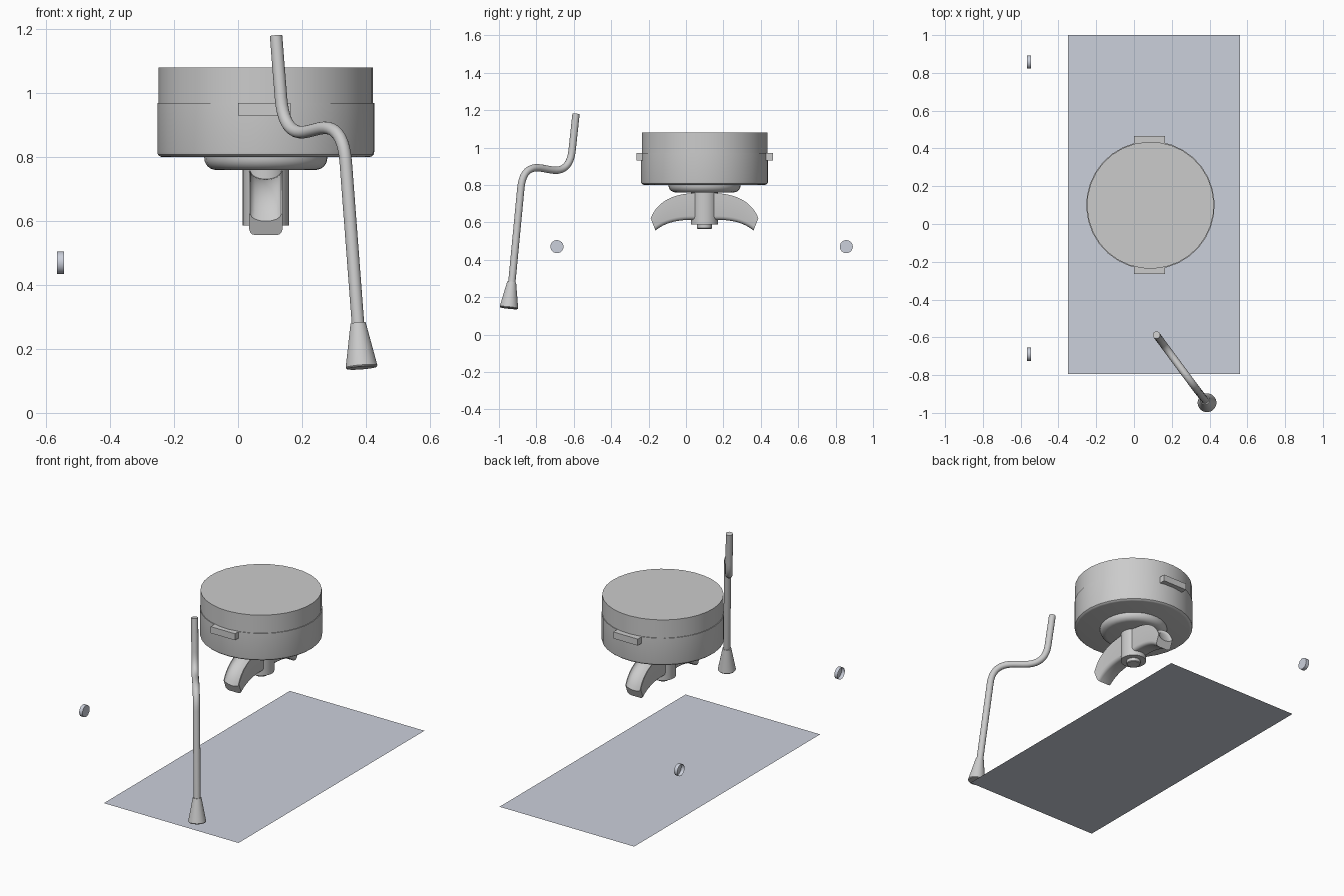
import bpy, bmesh, math
from mathutils import Vector

if "Cube" in bpy.data.objects:
    bpy.data.objects.remove(bpy.data.objects["Cube"])

CX, CY = 0.087, 0.099          # axis of the brew head


def finish(name, bm, smooth=True, mat=None, recalc=True):
    if recalc:
        bmesh.ops.recalc_face_normals(bm, faces=bm.faces)
    me = bpy.data.meshes.new(name)
    bm.to_mesh(me)
    bm.free()
    ob = bpy.data.objects.new(name, me)
    bpy.context.collection.objects.link(ob)
    if mat:
        me.materials.append(mat)
    if smooth:
        bpy.ops.object.select_all(action='DESELECT')
        ob.select_set(True)
        bpy.context.view_layer.objects.active = ob
        bpy.ops.object.shade_smooth_by_angle(angle=math.radians(35))
    return ob


def skin(bm, rings, cap_start=True, cap_end=True):
    """Bridge a list of closed point rings, optionally capping the ends."""
    loops = [[bm.verts.new(p) for p in r] for r in rings]
    n = len(loops[0])
    for a, b in zip(loops, loops[1:]):
        for i in range(n):
            j = (i + 1) % n
            bm.faces.new((a[i], a[j], b[j], b[i]))
    if cap_start:
        bm.faces.new(loops[0][::-1])
    if cap_end:
        bm.faces.new(loops[-1])


def circle(c, r, axis, n):
    axis = Vector(axis).normalized()
    u = axis.cross(Vector((0.8, 0.6, 0.0) if abs(axis.z) > 0.5 else (0, 0, 1))).normalized()
    v = axis.cross(u)
    return [Vector(c) + r * (math.cos(t) * u + math.sin(t) * v)
            for t in (2 * math.pi * i / n for i in range(n))]


def lathe(name, profile, n=32):
    bm = bmesh.new()
    skin(bm, [circle((CX, CY, z), r, (0, 0, 1), n) for r, z in profile])
    return finish(name, bm)


def bez(a, b, c, t):
    return (1 - t) ** 2 * Vector(a) + 2 * t * (1 - t) * Vector(b) + t * t * Vector(c)


blue_grey = bpy.data.materials.new("blue_grey")
blue_grey.diffuse_color = (0.6, 0.63, 0.71, 1)
blue_grey.use_nodes = True
blue_grey.node_tree.nodes["Principled BSDF"].inputs["Base Color"].default_value = blue_grey.diffuse_color

# flat tray at floor level
bm = bmesh.new()
bm.faces.new([bm.verts.new(p) for p in
              ((-0.35, -0.795, 0), (0.56, -0.795, 0), (0.56, 1, 0), (-0.35, 1, 0))])
finish("tray", bm, False, blue_grey, recalc=False)

# brew head: upper drum, lower drum with rounded bottom, filter dish
lathe("upper_drum", [(0.336, 0.96), (0.336, 1.08)])
lathe("lower_drum", [(0.322, 0.80), (0.331, 0.802), (0.338, 0.808), (0.34, 0.817), (0.34, 0.97)])
dish = [(0.155 + 0.038 * math.sin(a), 0.798 - 0.038 * math.cos(a))
        for a in (math.pi / 2 * i / 6 for i in range(7))]
lathe("filter_dish", dish + [(0.193, 0.805)])

# side lugs
for name, y0, y1 in (("front_lug", -0.265, -0.2), ("back_lug", 0.4, 0.466)):
    bm = bmesh.new()
    skin(bm, [[(0, y0, z), (0.165, y0, z), (0.165, y1, z), (0, y1, z)] for z in (0.93, 0.97)])
    finish(name, bm, False)

# spout column and bolt
lathe("spout_column", [(0.073, 0.587), (0.073, 0.765)])
lathe("spout_bolt", [(0.036, 0.565), (0.04, 0.569), (0.04, 0.59)], 24)


# curved pouring spouts with a grooved top and rounded underside
def spout(name, side):
    half = 0.052
    rings = []
    for k in range(13):
        t = k / 12
        top = bez((0.03, 0.757, 0), (0.235, 0.757, 0), (0.288, 0.622, 0), t)
        bot = bez((0.03, 0.612, 0), (0.185, 0.622, 0), (0.262, 0.556, 0), t)
        up = (top - bot).normalized()
        h = (top - bot).length
        sec = [(half, h)]
        # groove across the top
        groove = 0.024
        for i in range(9):
            a = math.pi * i / 8
            sec.append(((half - 0.004) * math.cos(a), h - groove * math.sin(a)))
        sec.append((-half, h))
        # rounded lower corners
        r = 0.02
        for sx, angs in ((-1, (0, 30, 60, 90)), (1, (90, 60, 30, 0))):
            for d in angs:
                a = math.radians(d)
                sec.append((sx * (half - r + r * math.cos(a)), r - r * math.sin(a)))
        ring = []
        for x, e in sec:
            p = bot + up * e
            ring.append((CX + x, CY + side * p.x, p.y))
        rings.append(ring)
    bm = bmesh.new()
    skin(bm, rings)
    finish(name, bm)


spout("front_spout", -1)
spout("back_spout", 1)

# bent steam pipe
P = [Vector(p) for p in ((0.119, -0.588, 1.18), (0.144, -0.622, 0.862),
                         (0.328, -0.871, 0.908), (0.377, -0.933, 0.26))]
path = [P[0]]
for i in (1, 2):
    a = P[i] + (P[i - 1] - P[i]).normalized() * 0.125
    b = P[i] + (P[i + 1] - P[i]).normalized() * 0.125
    path += [bez(a, P[i], b, k / 10) for k in range(11)]
path.append(P[3])
rings = []
bend_normal = (P[1] - P[0]).cross(P[2] - P[1]).normalized()
for i, p in enumerate(path):
    d = (path[min(i + 1, len(path) - 1)] - path[max(i - 1, 0)]).normalized()
    v = d.cross(bend_normal)
    rings.append([p + 0.0195 * (math.cos(t) * bend_normal + math.sin(t) * v)
                  for t in (2 * math.pi * k / 20 for k in range(20))])
bm = bmesh.new()
skin(bm, rings)
finish("steam_pipe", bm)

# flared tip on the pipe
a, b = Vector((0.376, -0.932, 0.281)), Vector((0.387, -0.947, 0.141))
bm = bmesh.new()
skin(bm, [circle(a.lerp(b, t), r, b - a, 24)
          for t, r in ((0, 0.024), (0.97, 0.05), (1, 0.047))])
finish("pipe_tip", bm)

# two shallow round buttons, open at the back
for name, y in (("front_button", -0.69), ("back_button", 0.857)):
    bm = bmesh.new()
    skin(bm, [circle((x, y, 0.47), 0.035, (1, 0, 0), 24) for x in (-0.566, -0.544)],
         cap_start=False)
    finish(name, bm, True, blue_grey)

◆ ◆ ◆ ◆

Please repeat each record above precisely, with the pictures left out.

Your solution:
import bpy, bmesh, math
from mathutils import Vector

if "Cube" in bpy.data.objects:
    bpy.data.objects.remove(bpy.data.objects["Cube"])

CX, CY = 0.087, 0.099          # axis of the brew head


def finish(name, bm, smooth=True, mat=None, recalc=True):
    if recalc:
        bmesh.ops.recalc_face_normals(bm, faces=bm.faces)
    me = bpy.data.meshes.new(name)
    bm.to_mesh(me)
    bm.free()
    ob = bpy.data.objects.new(name, me)
    bpy.context.collection.objects.link(ob)
    if mat:
        me.materials.append(mat)
    if smooth:
        bpy.ops.object.select_all(action='DESELECT')
        ob.select_set(True)
        bpy.context.view_layer.objects.active = ob
        bpy.ops.object.shade_smooth_by_angle(angle=math.radians(35))
    return ob


def skin(bm, rings, cap_start=True, cap_end=True):
    """Bridge a list of closed point rings, optionally capping the ends."""
    loops = [[bm.verts.new(p) for p in r] for r in rings]
    n = len(loops[0])
    for a, b in zip(loops, loops[1:]):
        for i in range(n):
            j = (i + 1) % n
            bm.faces.new((a[i], a[j], b[j], b[i]))
    if cap_start:
        bm.faces.new(loops[0][::-1])
    if cap_end:
        bm.faces.new(loops[-1])


def circle(c, r, axis, n):
    axis = Vector(axis).normalized()
    u = axis.cross(Vector((0.8, 0.6, 0.0) if abs(axis.z) > 0.5 else (0, 0, 1))).normalized()
    v = axis.cross(u)
    return [Vector(c) + r * (math.cos(t) * u + math.sin(t) * v)
            for t in (2 * math.pi * i / n for i in range(n))]


def lathe(name, profile, n=32):
    bm = bmesh.new()
    skin(bm, [circle((CX, CY, z), r, (0, 0, 1), n) for r, z in profile])
    return finish(name, bm)


def bez(a, b, c, t):
    return (1 - t) ** 2 * Vector(a) + 2 * t * (1 - t) * Vector(b) + t * t * Vector(c)


blue_grey = bpy.data.materials.new("blue_grey")
blue_grey.diffuse_color = (0.6, 0.63, 0.71, 1)
blue_grey.use_nodes = True
blue_grey.node_tree.nodes["Principled BSDF"].inputs["Base Color"].default_value = blue_grey.diffuse_color

# flat tray at floor level
bm = bmesh.new()
bm.faces.new([bm.verts.new(p) for p in
              ((-0.35, -0.795, 0), (0.56, -0.795, 0), (0.56, 1, 0), (-0.35, 1, 0))])
finish("tray", bm, False, blue_grey, recalc=False)

# brew head: upper drum, lower drum with rounded bottom, filter dish
lathe("upper_drum", [(0.336, 0.96), (0.336, 1.08)])
lathe("lower_drum", [(0.322, 0.80), (0.331, 0.802), (0.338, 0.808), (0.34, 0.817), (0.34, 0.97)])
dish = [(0.155 + 0.038 * math.sin(a), 0.798 - 0.038 * math.cos(a))
        for a in (math.pi / 2 * i / 6 for i in range(7))]
lathe("filter_dish", dish + [(0.193, 0.805)])

# side lugs
for name, y0, y1 in (("front_lug", -0.265, -0.2), ("back_lug", 0.4, 0.466)):
    bm = bmesh.new()
    skin(bm, [[(0, y0, z), (0.165, y0, z), (0.165, y1, z), (0, y1, z)] for z in (0.93, 0.97)])
    finish(name, bm, False)

# spout column and bolt
lathe("spout_column", [(0.073, 0.587), (0.073, 0.765)])
lathe("spout_bolt", [(0.036, 0.565), (0.04, 0.569), (0.04, 0.59)], 24)


# curved pouring spouts with a grooved top and rounded underside
def spout(name, side):
    half = 0.052
    rings = []
    for k in range(13):
        t = k / 12
        top = bez((0.03, 0.757, 0), (0.235, 0.757, 0), (0.288, 0.622, 0), t)
        bot = bez((0.03, 0.612, 0), (0.185, 0.622, 0), (0.262, 0.556, 0), t)
        up = (top - bot).normalized()
        h = (top - bot).length
        sec = [(half, h)]
        # groove across the top
        groove = 0.024
        for i in range(9):
            a = math.pi * i / 8
            sec.append(((half - 0.004) * math.cos(a), h - groove * math.sin(a)))
        sec.append((-half, h))
        # rounded lower corners
        r = 0.02
        for sx, angs in ((-1, (0, 30, 60, 90)), (1, (90, 60, 30, 0))):
            for d in angs:
                a = math.radians(d)
                sec.append((sx * (half - r + r * math.cos(a)), r - r * math.sin(a)))
        ring = []
        for x, e in sec:
            p = bot + up * e
            ring.append((CX + x, CY + side * p.x, p.y))
        rings.append(ring)
    bm = bmesh.new()
    skin(bm, rings)
    finish(name, bm)


spout("front_spout", -1)
spout("back_spout", 1)

# bent steam pipe
P = [Vector(p) for p in ((0.119, -0.588, 1.18), (0.144, -0.622, 0.862),
                         (0.328, -0.871, 0.908), (0.377, -0.933, 0.26))]
path = [P[0]]
for i in (1, 2):
    a = P[i] + (P[i - 1] - P[i]).normalized() * 0.125
    b = P[i] + (P[i + 1] - P[i]).normalized() * 0.125
    path += [bez(a, P[i], b, k / 10) for k in range(11)]
path.append(P[3])
rings = []
bend_normal = (P[1] - P[0]).cross(P[2] - P[1]).normalized()
for i, p in enumerate(path):
    d = (path[min(i + 1, len(path) - 1)] - path[max(i - 1, 0)]).normalized()
    v = d.cross(bend_normal)
    rings.append([p + 0.0195 * (math.cos(t) * bend_normal + math.sin(t) * v)
                  for t in (2 * math.pi * k / 20 for k in range(20))])
bm = bmesh.new()
skin(bm, rings)
finish("steam_pipe", bm)

# flared tip on the pipe
a, b = Vector((0.376, -0.932, 0.281)), Vector((0.387, -0.947, 0.141))
bm = bmesh.new()
skin(bm, [circle(a.lerp(b, t), r, b - a, 24)
          for t, r in ((0, 0.024), (0.97, 0.05), (1, 0.047))])
finish("pipe_tip", bm)

# two shallow round buttons, open at the back
for name, y in (("front_button", -0.69), ("back_button", 0.857)):
    bm = bmesh.new()
    skin(bm, [circle((x, y, 0.47), 0.035, (1, 0, 0), 24) for x in (-0.566, -0.544)],
         cap_start=False)
    finish(name, bm, True, blue_grey)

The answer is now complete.